Photography for me is a way of forgetting, not of being admired or remembered. I use the medium therapeutically to expel emotional and psychological demons from my psyche. For this purpose photography provides me with a container for unorganized thought and allows me to continue a cerebral stability that would otherwise be impossible. The photographic frame envelops everything I mentally, consciously and subconsciously, process from the everyday to historical and fantastical thought. So in essence, photography for me is as much an art form as it is a waste disposal for psychic trauma, which sometimes, coincidentally, produces poetic results.
The photobooth is a prime example of this kind of psychic photography. This consumer-grade photographic technology offers me a semi-private space in which I may feel comfortable to act out unsocial behavior. The mechanism withholds technical control and chemically develops the photograph internally, allowing me to concentrate more on the expression and conception of an image than on its actual production. Most importantly, the photobooth camera is a machine that primarily records the space inside of itself, which metaphorically mirrors my creative and therapeutic practice.

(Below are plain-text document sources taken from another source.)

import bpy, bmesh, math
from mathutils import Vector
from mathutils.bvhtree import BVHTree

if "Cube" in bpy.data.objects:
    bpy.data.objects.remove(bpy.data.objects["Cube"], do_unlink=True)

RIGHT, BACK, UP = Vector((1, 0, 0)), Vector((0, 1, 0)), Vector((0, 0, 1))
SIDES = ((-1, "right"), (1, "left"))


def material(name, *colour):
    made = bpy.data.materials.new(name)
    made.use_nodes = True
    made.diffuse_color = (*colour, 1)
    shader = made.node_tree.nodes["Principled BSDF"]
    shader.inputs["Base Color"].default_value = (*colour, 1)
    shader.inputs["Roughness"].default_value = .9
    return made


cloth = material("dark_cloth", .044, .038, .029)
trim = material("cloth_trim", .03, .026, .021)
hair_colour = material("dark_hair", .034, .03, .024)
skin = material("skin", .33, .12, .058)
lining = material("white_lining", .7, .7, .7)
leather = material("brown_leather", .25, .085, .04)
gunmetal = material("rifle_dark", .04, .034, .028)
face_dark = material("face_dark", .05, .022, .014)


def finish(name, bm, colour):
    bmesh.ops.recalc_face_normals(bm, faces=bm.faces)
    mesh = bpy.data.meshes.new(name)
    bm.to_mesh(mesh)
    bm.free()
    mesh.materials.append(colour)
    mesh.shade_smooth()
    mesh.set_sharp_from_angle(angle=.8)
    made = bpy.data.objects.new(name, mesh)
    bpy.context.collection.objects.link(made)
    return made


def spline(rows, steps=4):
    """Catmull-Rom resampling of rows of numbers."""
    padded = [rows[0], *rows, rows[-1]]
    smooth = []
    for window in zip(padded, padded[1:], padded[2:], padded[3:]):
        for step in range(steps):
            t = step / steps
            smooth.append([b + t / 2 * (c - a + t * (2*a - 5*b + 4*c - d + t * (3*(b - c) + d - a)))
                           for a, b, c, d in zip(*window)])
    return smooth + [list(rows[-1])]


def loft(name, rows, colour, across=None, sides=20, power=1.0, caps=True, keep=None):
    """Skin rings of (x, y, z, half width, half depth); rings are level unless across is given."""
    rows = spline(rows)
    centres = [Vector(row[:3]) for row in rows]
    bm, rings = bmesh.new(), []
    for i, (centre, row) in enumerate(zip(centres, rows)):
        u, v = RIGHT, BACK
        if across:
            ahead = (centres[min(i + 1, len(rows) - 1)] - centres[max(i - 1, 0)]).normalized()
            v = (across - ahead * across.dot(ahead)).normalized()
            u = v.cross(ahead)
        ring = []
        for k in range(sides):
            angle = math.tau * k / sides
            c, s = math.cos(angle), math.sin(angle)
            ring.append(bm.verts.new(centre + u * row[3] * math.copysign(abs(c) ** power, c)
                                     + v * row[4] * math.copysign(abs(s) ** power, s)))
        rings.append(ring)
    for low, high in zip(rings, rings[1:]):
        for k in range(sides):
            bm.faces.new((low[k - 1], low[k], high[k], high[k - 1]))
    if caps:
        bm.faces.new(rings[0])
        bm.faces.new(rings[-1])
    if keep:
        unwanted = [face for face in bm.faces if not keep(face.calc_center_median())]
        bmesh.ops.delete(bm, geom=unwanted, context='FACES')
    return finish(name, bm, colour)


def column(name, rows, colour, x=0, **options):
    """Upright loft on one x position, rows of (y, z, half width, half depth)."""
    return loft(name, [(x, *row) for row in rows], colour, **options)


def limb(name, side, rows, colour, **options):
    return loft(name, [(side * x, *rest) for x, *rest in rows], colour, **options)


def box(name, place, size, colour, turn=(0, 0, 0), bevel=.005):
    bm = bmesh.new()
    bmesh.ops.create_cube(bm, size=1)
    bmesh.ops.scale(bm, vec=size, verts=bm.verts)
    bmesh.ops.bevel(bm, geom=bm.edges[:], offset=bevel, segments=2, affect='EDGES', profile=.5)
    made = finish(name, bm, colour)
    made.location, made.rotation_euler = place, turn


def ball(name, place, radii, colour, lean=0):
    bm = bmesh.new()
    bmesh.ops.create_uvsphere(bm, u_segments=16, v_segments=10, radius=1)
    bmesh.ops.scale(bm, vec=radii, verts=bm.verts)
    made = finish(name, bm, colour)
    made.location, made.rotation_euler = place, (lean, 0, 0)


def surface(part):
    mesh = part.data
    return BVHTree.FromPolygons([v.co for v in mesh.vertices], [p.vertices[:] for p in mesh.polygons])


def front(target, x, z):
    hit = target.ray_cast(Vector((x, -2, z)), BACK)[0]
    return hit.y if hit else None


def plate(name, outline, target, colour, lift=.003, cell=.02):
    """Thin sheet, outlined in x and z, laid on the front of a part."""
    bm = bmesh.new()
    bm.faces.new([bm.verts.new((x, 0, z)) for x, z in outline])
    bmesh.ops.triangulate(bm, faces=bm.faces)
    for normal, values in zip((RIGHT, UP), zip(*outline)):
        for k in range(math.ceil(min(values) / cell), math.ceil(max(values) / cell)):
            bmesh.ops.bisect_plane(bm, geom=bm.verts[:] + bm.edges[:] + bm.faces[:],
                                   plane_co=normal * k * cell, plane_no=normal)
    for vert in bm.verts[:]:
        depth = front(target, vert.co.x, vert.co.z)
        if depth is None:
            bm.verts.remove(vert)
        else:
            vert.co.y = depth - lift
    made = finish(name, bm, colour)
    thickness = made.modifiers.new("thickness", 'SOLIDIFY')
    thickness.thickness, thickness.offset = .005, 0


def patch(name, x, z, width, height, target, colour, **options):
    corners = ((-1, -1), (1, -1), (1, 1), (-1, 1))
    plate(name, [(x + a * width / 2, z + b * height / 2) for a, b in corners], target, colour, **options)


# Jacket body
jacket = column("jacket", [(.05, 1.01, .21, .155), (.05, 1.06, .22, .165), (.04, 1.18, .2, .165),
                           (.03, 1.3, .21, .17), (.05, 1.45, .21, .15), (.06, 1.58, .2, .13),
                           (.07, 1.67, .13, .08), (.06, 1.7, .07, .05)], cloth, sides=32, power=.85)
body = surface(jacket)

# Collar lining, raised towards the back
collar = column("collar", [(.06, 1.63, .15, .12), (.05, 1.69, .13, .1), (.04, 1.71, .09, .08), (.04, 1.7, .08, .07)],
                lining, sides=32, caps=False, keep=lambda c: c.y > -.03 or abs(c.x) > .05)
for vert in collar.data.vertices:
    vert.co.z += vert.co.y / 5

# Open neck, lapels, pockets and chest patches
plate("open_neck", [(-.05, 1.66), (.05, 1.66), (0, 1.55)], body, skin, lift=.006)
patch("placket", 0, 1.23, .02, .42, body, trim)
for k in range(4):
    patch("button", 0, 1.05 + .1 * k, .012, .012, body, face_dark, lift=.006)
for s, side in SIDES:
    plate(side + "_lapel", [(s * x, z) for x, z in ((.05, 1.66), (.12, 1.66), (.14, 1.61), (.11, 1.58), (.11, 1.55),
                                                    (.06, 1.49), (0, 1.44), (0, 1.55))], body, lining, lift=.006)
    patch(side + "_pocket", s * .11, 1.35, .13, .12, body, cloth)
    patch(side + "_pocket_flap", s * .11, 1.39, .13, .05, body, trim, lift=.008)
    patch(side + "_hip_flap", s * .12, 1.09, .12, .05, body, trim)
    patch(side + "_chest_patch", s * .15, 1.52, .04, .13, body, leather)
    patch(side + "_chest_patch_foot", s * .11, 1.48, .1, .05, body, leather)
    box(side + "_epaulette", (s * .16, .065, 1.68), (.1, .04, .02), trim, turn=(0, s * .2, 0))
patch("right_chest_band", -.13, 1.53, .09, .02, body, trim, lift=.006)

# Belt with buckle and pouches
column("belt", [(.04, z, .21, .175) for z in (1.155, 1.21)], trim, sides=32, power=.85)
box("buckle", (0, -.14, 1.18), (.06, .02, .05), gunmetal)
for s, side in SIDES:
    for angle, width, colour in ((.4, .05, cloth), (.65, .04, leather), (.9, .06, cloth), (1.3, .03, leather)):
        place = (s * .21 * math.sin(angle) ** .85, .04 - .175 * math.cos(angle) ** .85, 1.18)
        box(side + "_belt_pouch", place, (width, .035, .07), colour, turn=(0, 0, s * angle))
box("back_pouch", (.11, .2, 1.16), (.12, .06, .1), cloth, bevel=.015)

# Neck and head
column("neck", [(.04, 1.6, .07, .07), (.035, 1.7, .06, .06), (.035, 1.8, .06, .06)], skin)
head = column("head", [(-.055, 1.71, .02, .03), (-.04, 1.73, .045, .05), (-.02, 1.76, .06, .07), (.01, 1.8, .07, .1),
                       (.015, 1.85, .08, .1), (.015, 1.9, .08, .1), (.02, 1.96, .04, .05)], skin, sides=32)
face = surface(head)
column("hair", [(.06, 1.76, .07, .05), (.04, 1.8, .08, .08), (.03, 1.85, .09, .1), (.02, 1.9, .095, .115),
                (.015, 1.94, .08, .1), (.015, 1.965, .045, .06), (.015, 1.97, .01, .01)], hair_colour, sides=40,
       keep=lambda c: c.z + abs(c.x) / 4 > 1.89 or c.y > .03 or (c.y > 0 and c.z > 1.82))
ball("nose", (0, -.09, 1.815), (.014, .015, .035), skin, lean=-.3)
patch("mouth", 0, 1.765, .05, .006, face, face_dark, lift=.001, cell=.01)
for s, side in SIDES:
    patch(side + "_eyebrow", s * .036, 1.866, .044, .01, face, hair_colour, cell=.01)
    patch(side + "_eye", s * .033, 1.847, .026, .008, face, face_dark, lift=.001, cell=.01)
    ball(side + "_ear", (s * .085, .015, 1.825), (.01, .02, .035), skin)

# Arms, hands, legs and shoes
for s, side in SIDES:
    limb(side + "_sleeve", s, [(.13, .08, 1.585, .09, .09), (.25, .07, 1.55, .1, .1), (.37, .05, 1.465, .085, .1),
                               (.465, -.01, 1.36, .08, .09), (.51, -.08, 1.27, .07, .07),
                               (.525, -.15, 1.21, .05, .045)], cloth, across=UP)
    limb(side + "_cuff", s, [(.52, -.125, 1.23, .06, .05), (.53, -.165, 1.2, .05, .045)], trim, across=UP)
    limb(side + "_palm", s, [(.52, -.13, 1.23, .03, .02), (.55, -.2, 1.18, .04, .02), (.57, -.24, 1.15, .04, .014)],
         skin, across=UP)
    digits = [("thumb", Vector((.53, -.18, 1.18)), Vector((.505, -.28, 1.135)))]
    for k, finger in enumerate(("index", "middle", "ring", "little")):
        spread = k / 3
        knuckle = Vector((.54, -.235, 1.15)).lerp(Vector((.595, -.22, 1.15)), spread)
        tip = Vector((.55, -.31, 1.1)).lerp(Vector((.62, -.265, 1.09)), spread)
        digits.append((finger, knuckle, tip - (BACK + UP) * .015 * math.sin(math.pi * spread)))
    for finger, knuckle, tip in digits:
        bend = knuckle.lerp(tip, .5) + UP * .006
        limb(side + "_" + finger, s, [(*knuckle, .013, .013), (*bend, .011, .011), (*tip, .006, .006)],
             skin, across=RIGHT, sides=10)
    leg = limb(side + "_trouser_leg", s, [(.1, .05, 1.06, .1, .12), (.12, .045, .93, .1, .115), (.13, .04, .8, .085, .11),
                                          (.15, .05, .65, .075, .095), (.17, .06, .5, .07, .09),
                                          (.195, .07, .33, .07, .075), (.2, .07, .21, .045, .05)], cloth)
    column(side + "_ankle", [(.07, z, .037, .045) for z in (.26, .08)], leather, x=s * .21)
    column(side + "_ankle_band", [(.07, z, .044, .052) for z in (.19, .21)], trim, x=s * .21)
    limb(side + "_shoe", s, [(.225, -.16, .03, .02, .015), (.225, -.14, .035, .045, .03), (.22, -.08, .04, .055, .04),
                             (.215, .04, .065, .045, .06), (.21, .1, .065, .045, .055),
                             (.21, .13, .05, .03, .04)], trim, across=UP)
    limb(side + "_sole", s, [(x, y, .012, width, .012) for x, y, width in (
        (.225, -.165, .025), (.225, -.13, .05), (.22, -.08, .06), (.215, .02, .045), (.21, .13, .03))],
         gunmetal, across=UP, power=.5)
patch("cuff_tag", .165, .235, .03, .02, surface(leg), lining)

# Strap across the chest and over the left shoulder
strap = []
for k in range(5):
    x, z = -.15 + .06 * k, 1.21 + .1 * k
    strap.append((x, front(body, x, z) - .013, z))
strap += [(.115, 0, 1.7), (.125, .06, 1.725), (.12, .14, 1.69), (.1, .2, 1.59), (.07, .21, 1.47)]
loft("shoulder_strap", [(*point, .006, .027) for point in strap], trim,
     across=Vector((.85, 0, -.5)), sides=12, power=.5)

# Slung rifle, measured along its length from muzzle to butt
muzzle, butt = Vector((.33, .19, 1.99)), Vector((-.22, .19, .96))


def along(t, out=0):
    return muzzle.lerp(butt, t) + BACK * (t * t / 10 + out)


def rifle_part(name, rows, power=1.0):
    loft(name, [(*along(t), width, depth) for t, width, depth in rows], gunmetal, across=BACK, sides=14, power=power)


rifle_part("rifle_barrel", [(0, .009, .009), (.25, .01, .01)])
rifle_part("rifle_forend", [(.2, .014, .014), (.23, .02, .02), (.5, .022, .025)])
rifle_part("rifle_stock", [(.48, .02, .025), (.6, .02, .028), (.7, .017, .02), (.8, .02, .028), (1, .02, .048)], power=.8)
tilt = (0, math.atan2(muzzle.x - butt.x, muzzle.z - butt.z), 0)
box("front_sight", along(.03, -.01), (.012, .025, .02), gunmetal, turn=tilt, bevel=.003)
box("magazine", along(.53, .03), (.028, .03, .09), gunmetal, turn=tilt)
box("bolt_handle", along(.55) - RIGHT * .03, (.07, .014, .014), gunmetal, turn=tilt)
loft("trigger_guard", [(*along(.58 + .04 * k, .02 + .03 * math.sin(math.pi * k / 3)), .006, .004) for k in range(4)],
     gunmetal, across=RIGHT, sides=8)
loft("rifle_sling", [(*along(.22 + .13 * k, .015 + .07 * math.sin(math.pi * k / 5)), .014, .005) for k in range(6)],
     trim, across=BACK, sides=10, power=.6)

A montage of ideas and memories fill the unfolding space of my grid-like photobooth images. These photographic strips are byproducts that seem to assemble a pseudo narrative with repeating symbols not unlike that of a dream. Even the historic quality of the photobooth print displaces it from present reality and further transforms its subjects into unreal icons of the imagination or yesteryear. After my thoughts have been converted into photographic representations, it is not until I have revealed and exhibited them to a public audience that I truly feel liberated from their volatility. This intimate engagement with my hidden memories has given me a better understanding on why it is important to forget.